Early COVID-19 shutdowns helped St. Louis area avoid thousands of deaths

A new study from Washington University School of Medicine in St. Louis estimates the number of deaths that could have occurred had public health orders been delayed for one week, two weeks or four weeks as the pandemic was first taking hold in St. Louis city and St. Louis County. The analysis suggests that, in the first three months of the pandemic, the region avoided thousands of hospitalizations and deaths with early and coordinated public health measures.

Second Breath: Region’s First Double Lung Transplant for COVID-19 Patient

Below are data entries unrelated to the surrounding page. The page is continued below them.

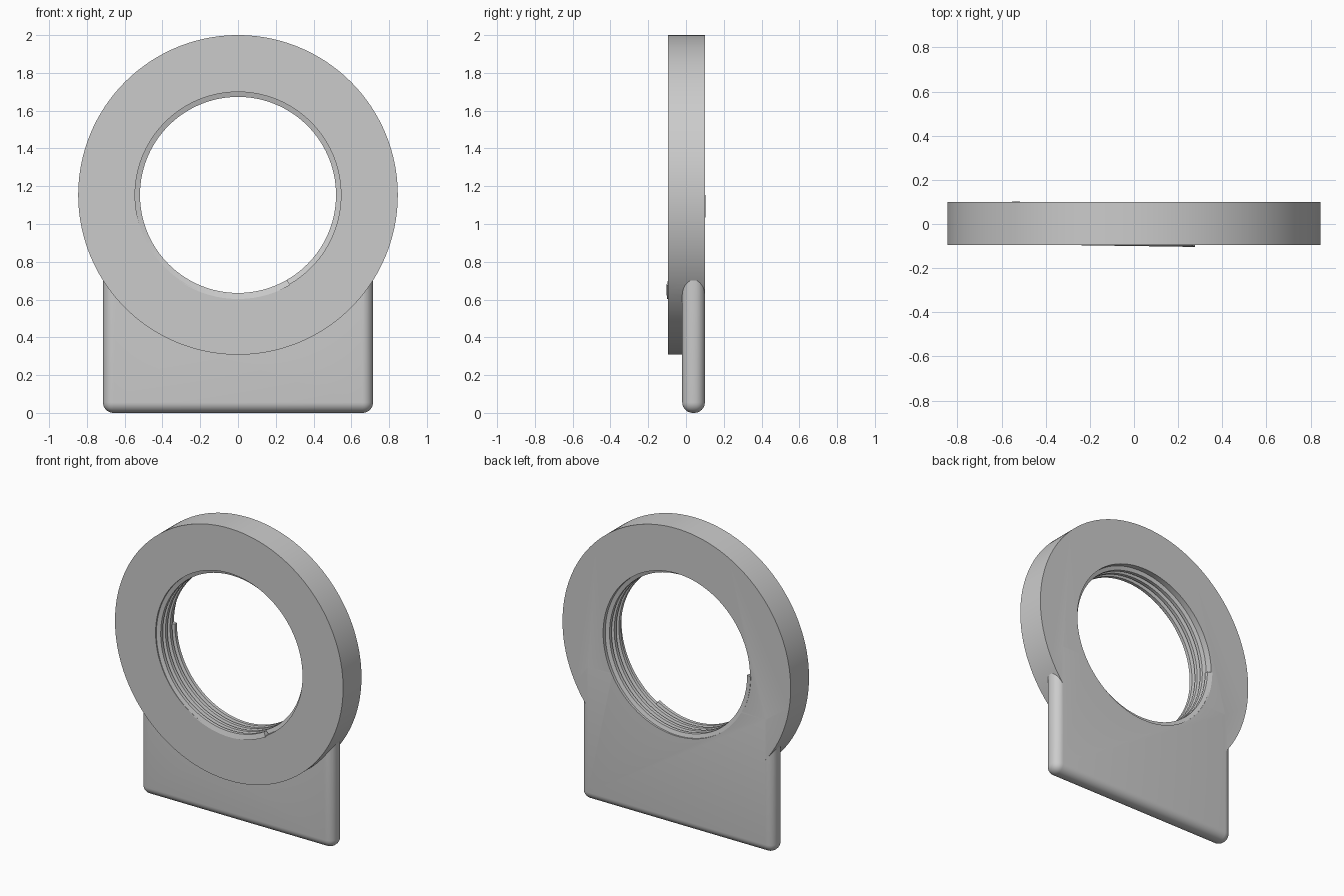
import bpy
import bmesh
import math
from mathutils import Matrix

if "Cube" in bpy.data.objects:
    bpy.data.objects.remove(bpy.data.objects["Cube"], do_unlink=True)

CENTRE_Z, OUTER, BORE, CREST = 1.154, 0.846, 0.545, 0.519
FRONT, BACK = -0.095, 0.1

grey = bpy.data.materials.new("plain grey")
grey.use_nodes = True
colour = (0.6, 0.6, 0.6, 1)
grey.diffuse_color = colour
grey.node_tree.nodes["Principled BSDF"].inputs["Base Color"].default_value = colour


def add_object(name, bm):
    bmesh.ops.recalc_face_normals(bm, faces=bm.faces)
    mesh = bpy.data.meshes.new(name)
    bm.to_mesh(mesh)
    bm.free()
    mesh.materials.append(grey)
    obj = bpy.data.objects.new(name, mesh)
    bpy.context.collection.objects.link(obj)
    return obj


def disc(name, radius, y0, y1):
    bm = bmesh.new()
    place = Matrix.Translation((0, (y0 + y1) / 2, CENTRE_Z)) @ Matrix.Rotation(math.pi / 2, 4, "X")
    bmesh.ops.create_cone(bm, cap_ends=True, segments=160, radius1=radius,
                          radius2=radius, depth=y1 - y0, matrix=place)
    return add_object(name, bm)


def apply_modifier(obj, kind, **settings):
    mod = obj.modifiers.new(kind.title(), kind)
    for key, value in settings.items():
        setattr(mod, key, value)
    bpy.context.view_layer.objects.active = obj
    bpy.ops.object.modifier_apply(modifier=mod.name)


def smooth(obj):
    bpy.ops.object.select_all(action="DESELECT")
    obj.select_set(True)
    bpy.context.view_layer.objects.active = obj
    bpy.ops.object.shade_smooth_by_angle(angle=math.radians(30))


# Rounded base plate, flush with the back of the ring
bm = bmesh.new()
size = Matrix.Diagonal((1.43, 0.12, 0.95, 1))
bmesh.ops.create_cube(bm, size=1, matrix=Matrix.Translation((0, 0.04, 0.475)) @ size)
plate = add_object("base_plate", bm)
apply_modifier(plate, "BEVEL", width=0.056, segments=8)

# Ring joined to the plate, then bored through
body = disc("ring_body", OUTER, FRONT, BACK)
bore = disc("bore_cutter", BORE, -0.3, 0.3)
apply_modifier(body, "BOOLEAN", operation="UNION", object=plate, solver="EXACT")
apply_modifier(body, "BOOLEAN", operation="DIFFERENCE", object=bore, solver="EXACT")
for helper in (plate, bore):
    bpy.data.objects.remove(helper, do_unlink=True)
smooth(body)

# Internal screw thread: a trapezoid swept along a helix
PITCH, TURNS, STEPS = 0.05, 3 + 1 / 3, 400
START_Y, START_ANGLE = -0.0835, math.radians(-60)
profile = [(BORE + 0.006, -0.0205), (CREST, -0.011), (CREST, 0.011), (BORE + 0.006, 0.0205)]
bm = bmesh.new()
rows = []
for i in range(STEPS + 1):
    turn = TURNS * i / STEPS
    angle = START_ANGLE - 2 * math.pi * turn
    rows.append([bm.verts.new((r * math.cos(angle), START_Y + PITCH * turn + dy,
                               CENTRE_Z + r * math.sin(angle))) for r, dy in profile])
for a, b in zip(rows, rows[1:]):
    for j in range(4):
        k = (j + 1) % 4
        bm.faces.new((a[j], a[k], b[k], b[j]))
bm.faces.new(rows[0])
bm.faces.new(rows[-1][::-1])
smooth(add_object("screw_thread", bm))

After more than 50 days on advanced life support, a multi-disciplinary team at UC San Diego Health helps a patient who contracted COVID-19 become a candidate for a successful double lung transplant. The transplant surgery was the first in the region performed on a COVID-19 patient.

With short course of TB prevention for people living with HIV, completion soars

People who are HIV positive and living in high tuberculosis-transmission regions of the world are much more likely to finish a TB-prevention regimen lasting just three months – half as long as the standard treatment, a large clinical trial in Africa has found.

UCLA Fielding School of Public Health experts available to comment on IPCC report in terms of the public health impact of climate change

Dr. David Eisenman, director of the UCLA Center for Public Health and Disasters and a MD, is available to respond to media inquiries on the potential impacts of climate change on human populations, including extreme heat, wildfire/smoke exposure, mental health, and…

Vaccine Hesitancy and Pregnancy: @UCSDHealth expert on why you should get the COVID-19 shot

With recent statewide vaccination mandates, members of the public may have questions or concerns about the safety and effectiveness of COVID-19 vaccination, especially in pregnant mothers. Cynthia Gyamfi-Bannerman, MD, professor and chair of Obstetrics, Gynecology and Reproductive Sciences at UC…

Study finds recent change in EMS transport policy could improve stroke outcomes

A new EMS transport policy implemented in Chicago showed that sending patients suspected of experiencing large vessel occlusion directly to comprehensive stroke centers led to an increase in the use of endovascular therapy, an important treatment for acute ischemic stroke.

Graphic Warning Labels on Cigarette Packaging Changes Perceptions

A Herbert Wertheim School of Public Health and Human Longevity Science at University of California San Diego clinical trial showed that graphic warning labels on cigarette packaging changes perceptions of smokers to recognize the negative consequences of tobacco and consider quitting.

The Monday Campaigns Offers DeStress Monday at School to Reduce Teacher Stress

Studies show most teachers experience high stress levels. The COVID-19 pandemic only exacerbated the problem. Many teachers felt heightened pressure and experienced burnout as they navigated hybrid and remote teaching in the midst of a global pandemic. When teachers go back to the classroom this fall, they will undoubtedly continue to feel stress as they face the uncertainties that lie ahead. To provide teachers with effective tools to relieve stress, The Monday Campaigns, a nonprofit public health initiative, is offering their DeStress Monday at School program free of charge to schools.